** TASK DIRECTIONS **
Among the entries below, take the line with "face(saddle, shoulder, pad_out, pad_in, smooth=True)" and the line with "face(dip, saddle, centre(saddle), centre(dip))", and output them and every line between them exactly, with nothing else.

** THE INPUT **
• • • • •

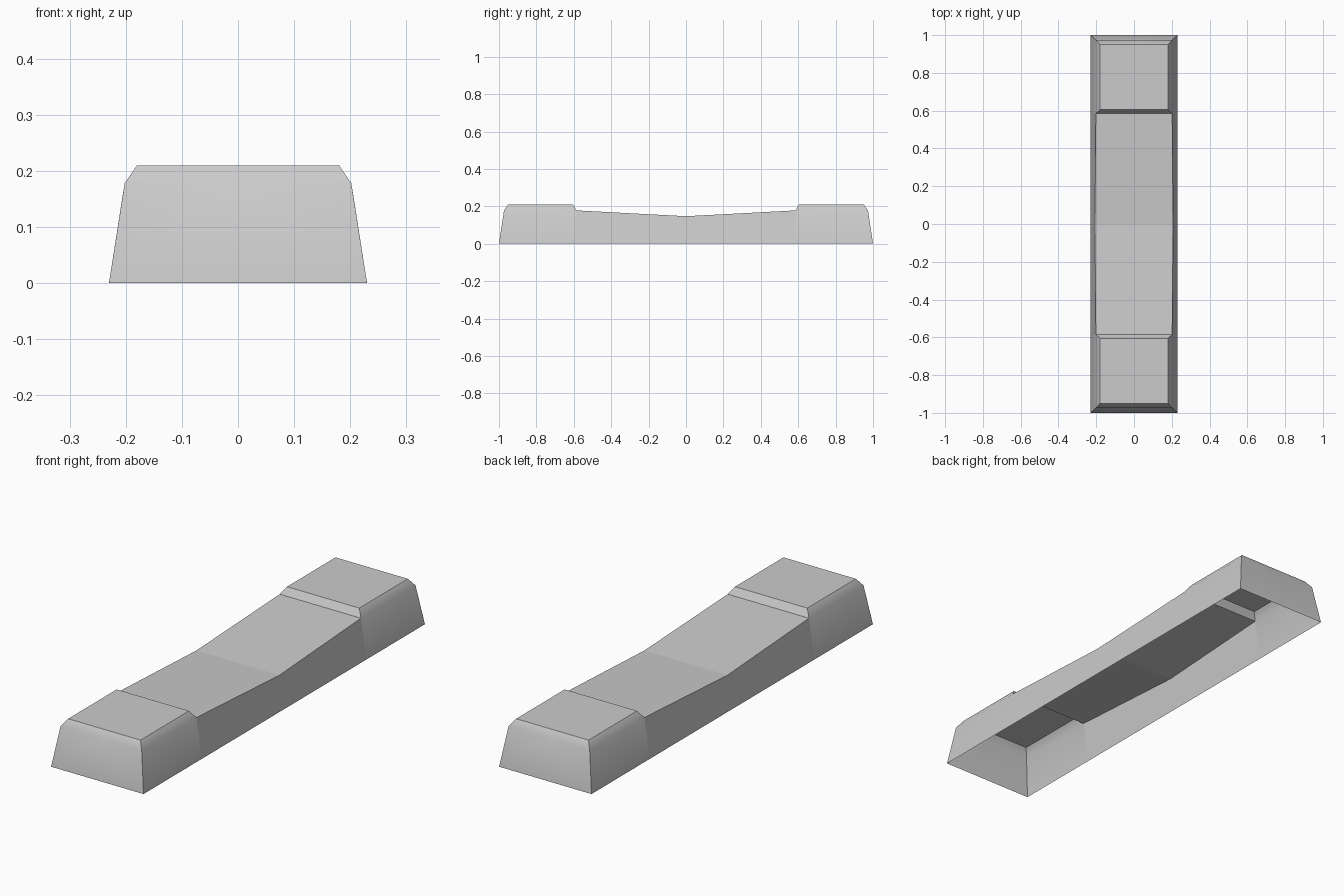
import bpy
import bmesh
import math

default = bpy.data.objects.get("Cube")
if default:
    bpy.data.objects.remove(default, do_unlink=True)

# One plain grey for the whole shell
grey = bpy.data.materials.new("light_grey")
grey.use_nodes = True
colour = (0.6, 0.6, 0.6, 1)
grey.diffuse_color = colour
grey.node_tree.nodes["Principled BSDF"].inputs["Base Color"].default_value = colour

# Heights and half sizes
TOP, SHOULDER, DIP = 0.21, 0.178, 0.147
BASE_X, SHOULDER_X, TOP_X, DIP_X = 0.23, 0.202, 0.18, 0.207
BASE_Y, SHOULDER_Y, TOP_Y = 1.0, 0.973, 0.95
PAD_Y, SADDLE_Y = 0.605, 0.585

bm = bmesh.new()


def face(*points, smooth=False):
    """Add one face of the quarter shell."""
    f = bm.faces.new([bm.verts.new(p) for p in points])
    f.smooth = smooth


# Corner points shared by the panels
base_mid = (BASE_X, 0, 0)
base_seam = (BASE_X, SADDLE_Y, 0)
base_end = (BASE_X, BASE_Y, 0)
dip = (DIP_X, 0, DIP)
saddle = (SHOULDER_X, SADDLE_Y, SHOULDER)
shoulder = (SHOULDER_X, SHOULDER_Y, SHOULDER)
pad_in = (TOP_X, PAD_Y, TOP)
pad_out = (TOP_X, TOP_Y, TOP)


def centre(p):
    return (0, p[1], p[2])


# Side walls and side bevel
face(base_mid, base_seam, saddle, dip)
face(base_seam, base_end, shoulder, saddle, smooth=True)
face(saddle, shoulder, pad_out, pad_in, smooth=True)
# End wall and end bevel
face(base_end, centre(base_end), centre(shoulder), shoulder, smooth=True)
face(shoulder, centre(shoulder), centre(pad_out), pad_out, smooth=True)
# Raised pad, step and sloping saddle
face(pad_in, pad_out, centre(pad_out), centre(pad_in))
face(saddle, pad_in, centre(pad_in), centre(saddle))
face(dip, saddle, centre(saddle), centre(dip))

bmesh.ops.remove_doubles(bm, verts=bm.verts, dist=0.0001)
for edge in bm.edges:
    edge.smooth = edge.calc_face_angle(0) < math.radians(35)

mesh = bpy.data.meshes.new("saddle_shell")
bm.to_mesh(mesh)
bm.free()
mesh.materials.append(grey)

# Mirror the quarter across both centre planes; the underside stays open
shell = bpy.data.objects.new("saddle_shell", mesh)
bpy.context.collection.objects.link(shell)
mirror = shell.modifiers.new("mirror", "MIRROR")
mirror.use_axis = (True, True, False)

• • • • •

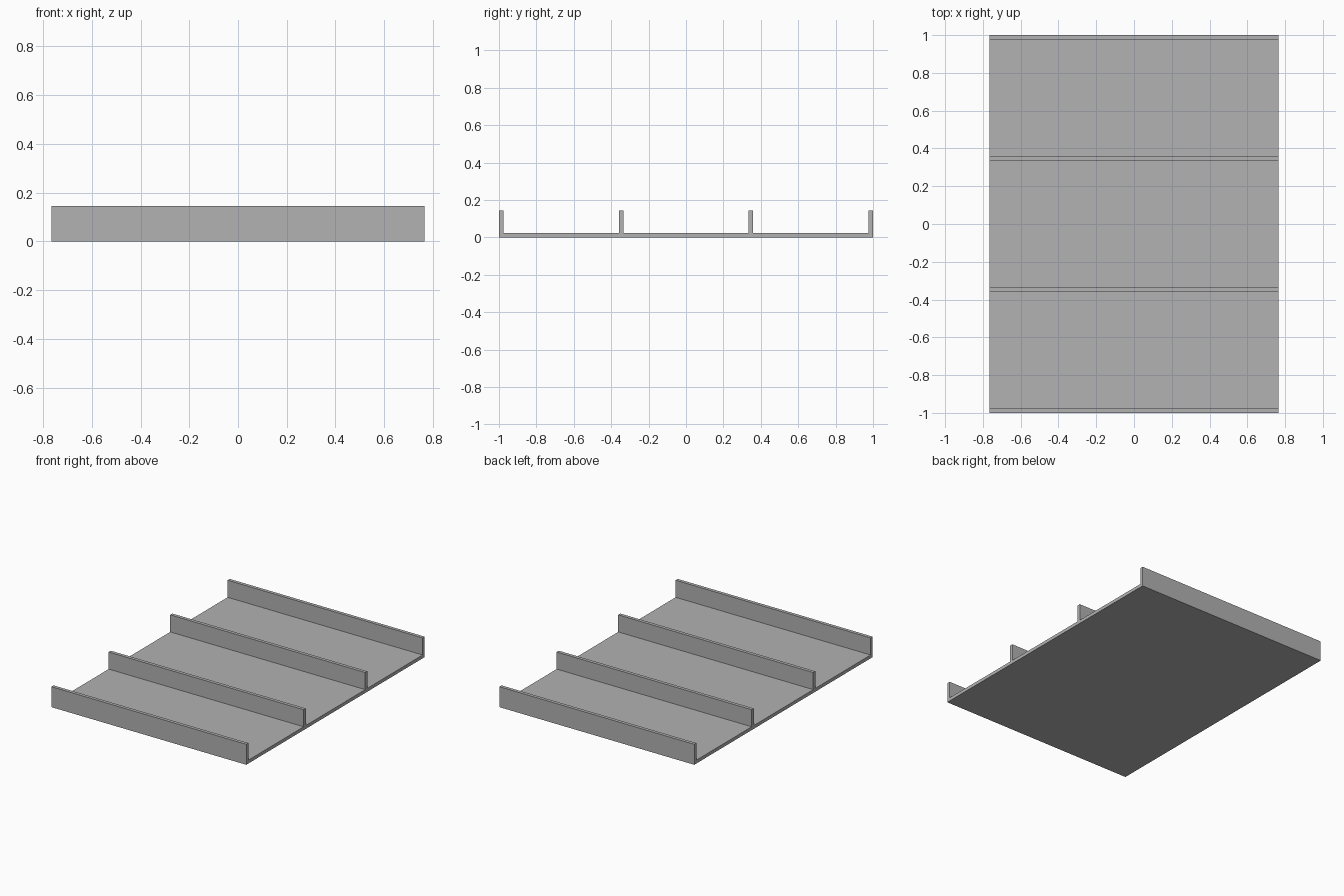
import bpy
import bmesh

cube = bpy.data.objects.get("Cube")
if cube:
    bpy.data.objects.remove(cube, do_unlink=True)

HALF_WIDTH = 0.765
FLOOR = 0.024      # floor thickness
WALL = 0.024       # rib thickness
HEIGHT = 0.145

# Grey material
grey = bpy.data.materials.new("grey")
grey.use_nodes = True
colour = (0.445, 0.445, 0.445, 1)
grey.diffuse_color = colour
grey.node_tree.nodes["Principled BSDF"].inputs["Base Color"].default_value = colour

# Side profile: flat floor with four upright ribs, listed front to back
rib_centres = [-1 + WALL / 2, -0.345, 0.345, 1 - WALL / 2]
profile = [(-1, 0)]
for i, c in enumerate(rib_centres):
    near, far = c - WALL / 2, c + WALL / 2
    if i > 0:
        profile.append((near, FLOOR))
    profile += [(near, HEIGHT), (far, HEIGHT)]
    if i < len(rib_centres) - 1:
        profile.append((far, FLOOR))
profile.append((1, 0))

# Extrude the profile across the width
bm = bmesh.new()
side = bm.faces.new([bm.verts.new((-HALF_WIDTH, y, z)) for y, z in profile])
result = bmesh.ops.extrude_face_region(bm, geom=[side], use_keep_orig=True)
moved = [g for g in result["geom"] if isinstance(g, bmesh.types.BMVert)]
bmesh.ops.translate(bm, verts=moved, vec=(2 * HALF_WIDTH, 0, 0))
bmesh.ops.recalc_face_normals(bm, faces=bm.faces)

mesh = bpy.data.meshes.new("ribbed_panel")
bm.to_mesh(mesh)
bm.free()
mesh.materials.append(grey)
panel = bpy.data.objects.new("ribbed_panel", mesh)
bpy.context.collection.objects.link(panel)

• • • • •

** TASK RESULT **
face(saddle, shoulder, pad_out, pad_in, smooth=True)
# End wall and end bevel
face(base_end, centre(base_end), centre(shoulder), shoulder, smooth=True)
face(shoulder, centre(shoulder), centre(pad_out), pad_out, smooth=True)
# Raised pad, step and sloping saddle
face(pad_in, pad_out, centre(pad_out), centre(pad_in))
face(saddle, pad_in, centre(pad_in), centre(saddle))
face(dip, saddle, centre(saddle), centre(dip))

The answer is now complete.